Today, the early dams are no longer used and the Speeds Road bores and the Essons Valley water treatment plant (Barnes Dam) supply Picton's water. Both supplies are required to meet demand during the summer peak. However, the impounded water in Essons Valley can suffer from quality problems during the summer if the stored water stratifies and algal growths are allowed to bloom. In these circumstances, the Speeds Road bores becomes the sole source for the peak demand period. The Speeds Road supply has proved a very reliable source of water. The only exception was the prolonged dry spell of 2000/01 when water abstraction was reduced. Speeds Road wells are now more drought resilient. The wells have been re-drilled and deep sumps provided to house the submersible bore pumps deep below the water level.

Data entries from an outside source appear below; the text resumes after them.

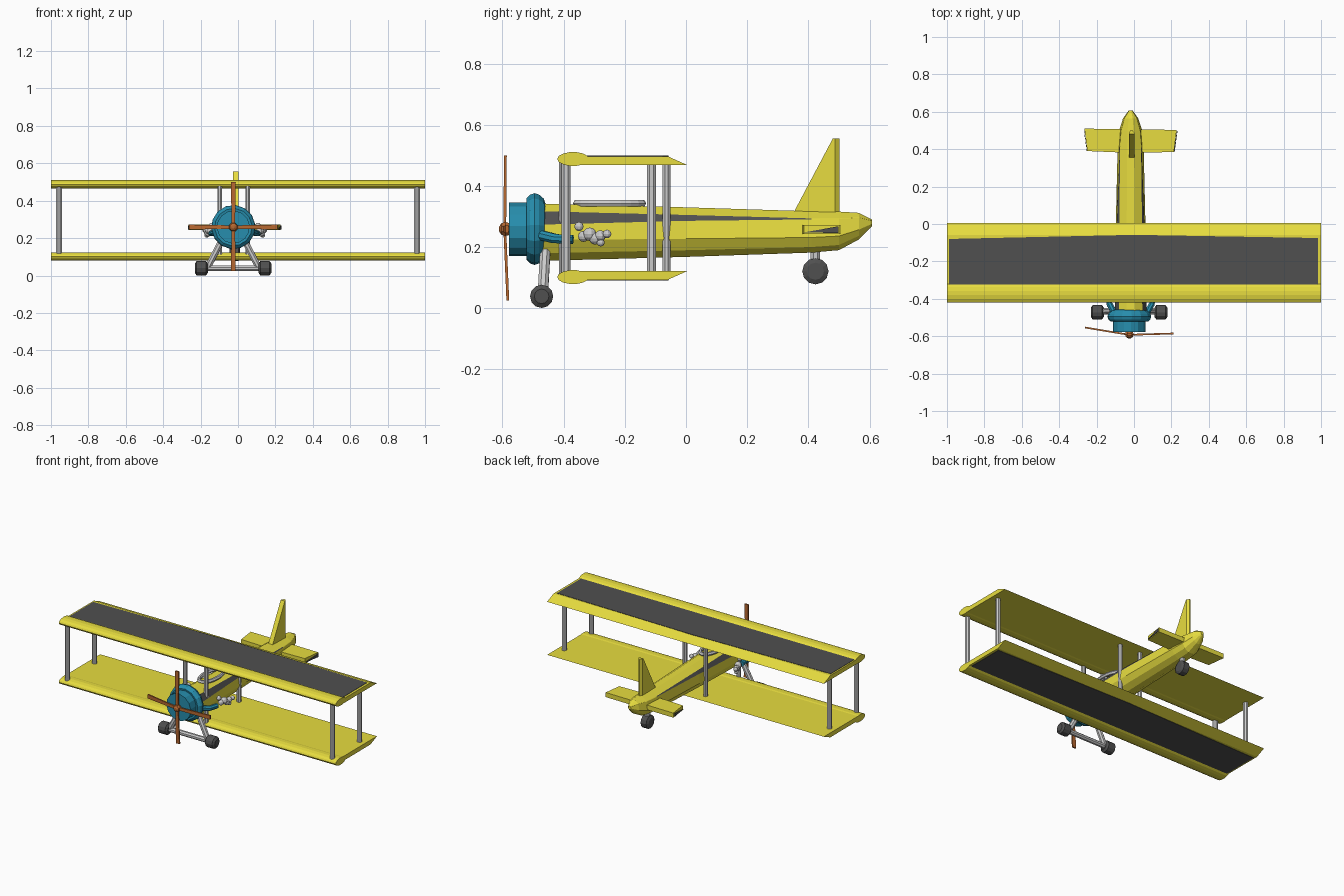
import bpy, bmesh
from math import sin, cos, pi, radians
from mathutils import Vector

if "Cube" in bpy.data.objects:
    bpy.data.objects.remove(bpy.data.objects["Cube"])

CX = -0.018  # centre line of the fuselage


def material(name, rgb):
    m = bpy.data.materials.new(name)
    m.diffuse_color = (*rgb, 1)
    m.use_nodes = True
    m.node_tree.nodes["Principled BSDF"].inputs["Base Color"].default_value = m.diffuse_color
    return m


YELLOW = material("yellow", (0.80, 0.72, 0.05))
TEAL = material("teal", (0.02, 0.27, 0.42))
DARK = material("dark_grey", (0.08, 0.08, 0.08))
WOOD = material("wood", (0.48, 0.14, 0.03))


def finish(name, bm, *mats):
    bmesh.ops.recalc_face_normals(bm, faces=bm.faces)
    me = bpy.data.meshes.new(name)
    bm.to_mesh(me)
    bm.free()
    for m in mats:
        if m:
            me.materials.append(m)
    ob = bpy.data.objects.new(name, me)
    bpy.context.collection.objects.link(ob)
    return ob


def prism(name, pts, vec, mat=None):
    bm = bmesh.new()
    f = bm.faces.new([bm.verts.new(p) for p in pts])
    ext = bmesh.ops.extrude_face_region(bm, geom=[f], use_keep_orig=True)
    vs = [g for g in ext["geom"] if isinstance(g, bmesh.types.BMVert)]
    bmesh.ops.translate(bm, vec=vec, verts=vs)
    return finish(name, bm, mat)


def loft(name, rings, *mats):
    bm = bmesh.new()
    vr = [[bm.verts.new(p) for p in r] for r in rings]
    n = len(vr[0])
    for a, b in zip(vr, vr[1:]):
        for i in range(n):
            bm.faces.new((a[i], a[(i + 1) % n], b[(i + 1) % n], b[i]))
    bm.faces.new(vr[0])
    bm.faces.new(vr[-1])
    return finish(name, bm, *mats)


def turned(name, profile, centre, axis, mat=None, n=12):
    """Solid of revolution; profile is (distance along axis, radius)."""
    axis = Vector(axis).normalized()
    u = axis.orthogonal().normalized()
    v = axis.cross(u)
    c = Vector(centre)
    return loft(name, [[c + axis * d + (u * cos(2 * pi * (i + .5) / n) + v * sin(2 * pi * (i + .5) / n)) * r
                        for i in range(n)] for d, r in profile], mat)


def rod(name, a, b, r, mat=None, n=8):
    d = Vector(b) - Vector(a)
    return turned(name, [(0, r), (d.length, r)], a, d, mat, n)


def ball(name, c, r, mat=None):
    bm = bmesh.new()
    bmesh.ops.create_uvsphere(bm, u_segments=10, v_segments=6, radius=r)
    bmesh.ops.translate(bm, vec=c, verts=bm.verts)
    return finish(name, bm, mat)


# Fuselage: twelve-sided loft; the side stripe narrows towards the tail
# each ring: y, bottom z, top z, half width, taper of the stripe
rings = []
for y, z0, z1, w, t in [(-0.47, .155, .342, .088, 0), (0.0, .168, .33, .082, .5), (0.41, .182, .317, .072, .95),
                        (0.50, .19, .316, .064, 1), (0.565, .225, .312, .042, 1), (0.608, .268, .29, .01, 1)]:
    half = [-75, -45, -15, 15 + 22 * t, 45 - 6 * t, 75]
    angles = half + [180 - a for a in reversed(half)]
    rings.append([(CX + w * cos(radians(a)), y, (z0 + z1) / 2 + (z1 - z0) / 2 * sin(radians(a)) / sin(radians(75)))
                  for a in angles])
fuselage = loft("fuselage", rings, YELLOW, DARK)
for i, p in enumerate(fuselage.data.polygons):
    if i < 24 and i % 12 in (3, 7):
        p.material_index = 1

# Wings: leading edge roll, flat plate and dark panel; lower wing is flipped
for name, flip in (("upper", False), ("lower", True)):
    fz = (lambda z: 0.59 - z) if flip else (lambda z: z)
    edge = [(-1, -0.369 + .052 * cos(k * pi / 7), fz(0.488 + .023 * sin(k * pi / 7))) for k in range(14)]
    prism(name + "_wing_leading_edge", edge, (2, 0, 0), YELLOW)
    plate = [(-1, y, fz(z)) for y, z in [(-.37, .468), (-.37, .497), (-.06, .497), (0.005, .468)]]
    prism(name + "_wing", plate, (2, 0, 0), YELLOW)
    panel = [(x, y, fz(.496)) for x, y in [(-.99, -.325), (.985, -.325), (.985, -.075), (0, -.058), (-.99, -.08)]]
    prism(name + "_wing_panel", panel, (0, 0, -.003 if flip else .003), DARK)

# Struts: outer pairs and the ones running through the fuselage
for s, side in ((-1, "left"), (1, "right")):
    for end, yo, yi in (("front", -.392, -.403), ("rear", -.113, -.064)):
        rod(f"{side}_{end}_outer_strut", (.957 * s, yo, .1), (.957 * s, yo, .485), .016)
        rod(f"{side}_{end}_inner_strut", (CX - .005 + .075 * s, yi, .1), (CX - .005 + .075 * s, yi, .485), .014)

# Cockpit rim
bm = bmesh.new()
N, M = 20, 6
grid = [[bm.verts.new((CX + (.048 + .012 * cos(2 * pi * j / M)) * cos(2 * pi * i / N),
                       -.25 + (.108 + .012 * cos(2 * pi * j / M)) * sin(2 * pi * i / N),
                       .343 + .012 * sin(2 * pi * j / M))) for j in range(M)] for i in range(N)]
for i in range(N):
    for j in range(M):
        a, b = grid[i], grid[(i + 1) % N]
        bm.faces.new((a[j], b[j], b[(j + 1) % M], a[(j + 1) % M]))
finish("cockpit_rim", bm)

# Engine cowling
NOSE = (CX - .007, 0, .259)
turned("cowling", [(-.578, .088), (-.52, .088), (-.522, .1), (-.51, .113), (-.495, .118), (-.48, .113),
                   (-.465, .1), (-.458, .08)], NOSE, (0, 1, 0), TEAL, 14)

# Propeller with four blades
turned("propeller_hub", [(-.611, .008), (-.604, .02), (-.59, .025), (-.575, .02)], NOSE, (0, 1, 0), WOOD, 8)
hub = Vector((NOSE[0], -.597, NOSE[2]))
for name, tip in (("top", (-.025, -.595, .5)), ("bottom", (-.025, -.587, .025)),
                  ("left", (-.262, -.558, .259)), ("right", (.21, -.59, .259))):
    tip = Vector(tip)
    side = (tip - hub).cross(Vector((0, 1, 0))).normalized()
    prism(name + "_propeller_blade", [hub + side * .009, hub - side * .009, tip - side * .013, tip + side * .013],
          (0, .009, 0), WOOD)

# Main landing gear
GX = -.026
rod("axle", (GX - .15, -.47, .038), (GX + .15, -.47, .038), .016)
WHEEL = [(-.035, .024), (-.025, .038), (.025, .038), (.035, .024)]
for s, side in ((-1, "left"), (1, "right")):
    turned(side + "_wheel", WHEEL, (GX + .17 * s, -.472, .039), (1, 0, 0), DARK)
    rod(side + "_gear_leg", (GX + .135 * s, -.468, .045), (GX + .06 * s, -.46, .19), .018)

# Exhaust pipes with puffs of smoke
PUFFS = [(.125, -.35, .267, .015), (.13, -.335, .235, .018), (.138, -.315, .242, .022), (.142, -.297, .228, .02),
         (.15, -.28, .237, .018), (.15, -.279, .215, .013), (.16, -.258, .243, .014)]
for s, side in ((-1, "left"), (1, "right")):
    rod(side + "_exhaust_front", (CX + .085 * s, -.48, .24), (CX + .112 * s, -.43, .228), .017, TEAL)
    rod(side + "_exhaust_rear", (CX + .112 * s, -.435, .228), (CX + .125 * s, -.37, .225), .016, TEAL)
    for k, (x, y, z, r) in enumerate(PUFFS):
        ball(f"{side}_smoke_puff_{k}", (CX + x * s, y, z), r)

# Tail fin, with its rear edge narrowing
fin = prism("tail_fin", [(-.028, y, z) for y, z in [(.345, .3), (.48, .555), (.487, .555), (.487, .28)]],
            (.03, 0, 0), YELLOW)
loft("rudder_edge", [[(-.013 - w, y, .28), (-.013 + w, y, .28), (-.013 + w, y, .555), (-.013 - w, y, .555)]
                     for y, w in ((.487, .015), (.502, .004))], YELLOW)

# Tailplane with dark wedges on the tips
prism("tailplane", [(-.25, .39, .243), (CX, .38, .243), (.213, .385, .243), (.228, .503, .243), (-.265, .51, .243)],
      (0, 0, .03), YELLOW)
for side, x0, x1 in (("left", -.25, -.266), ("right", .213, .229)):
    prism(side + "_tailplane_tip", [(x0, .385, .248), (x1, .498, .268), (x1, .498, .246)],
          (.004 if x1 > 0 else -.002, 0, 0), DARK)

# Tail wheel
rod("tail_wheel_strut", (CX, .423, .12), (CX, .423, .21), .017)
turned("tail_wheel", [(-.028, .028), (-.02, .043), (.02, .043), (.028, .028)], (CX, .423, .121), (1, 0, 0), DARK)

The water from the Speeds Road bores is disinfected with chlorine and the pH is raised by lime dosing before being pumped to the main Elevation Reservoir on the southern edge of Picton. Dual raw water mains feed water from the Barnes Dam by gravity to the Essons Valley treatment works. During 2011, the Essons Valley WTP was upgraded to improve the coagulation and flocculation of the raw water to enhance the filtration, the addition of ultraviolet disinfection and improved monitoring of chlorine levels. The output of the plant now meets the requirements of the DWSNZ. Further upgrade work is underway at the Speeds Road Water Treatment Plant to provide protozoal compliance with Drinking-water Standards NZ.

Fees and forms

See information on charges:

Connection and disconnection fees

Apply for connection or disconnection application forms:

Connection or disconnection application forms

Other Information

Compliance with Drinking Water Standards NZ

Chemical Analysis Reports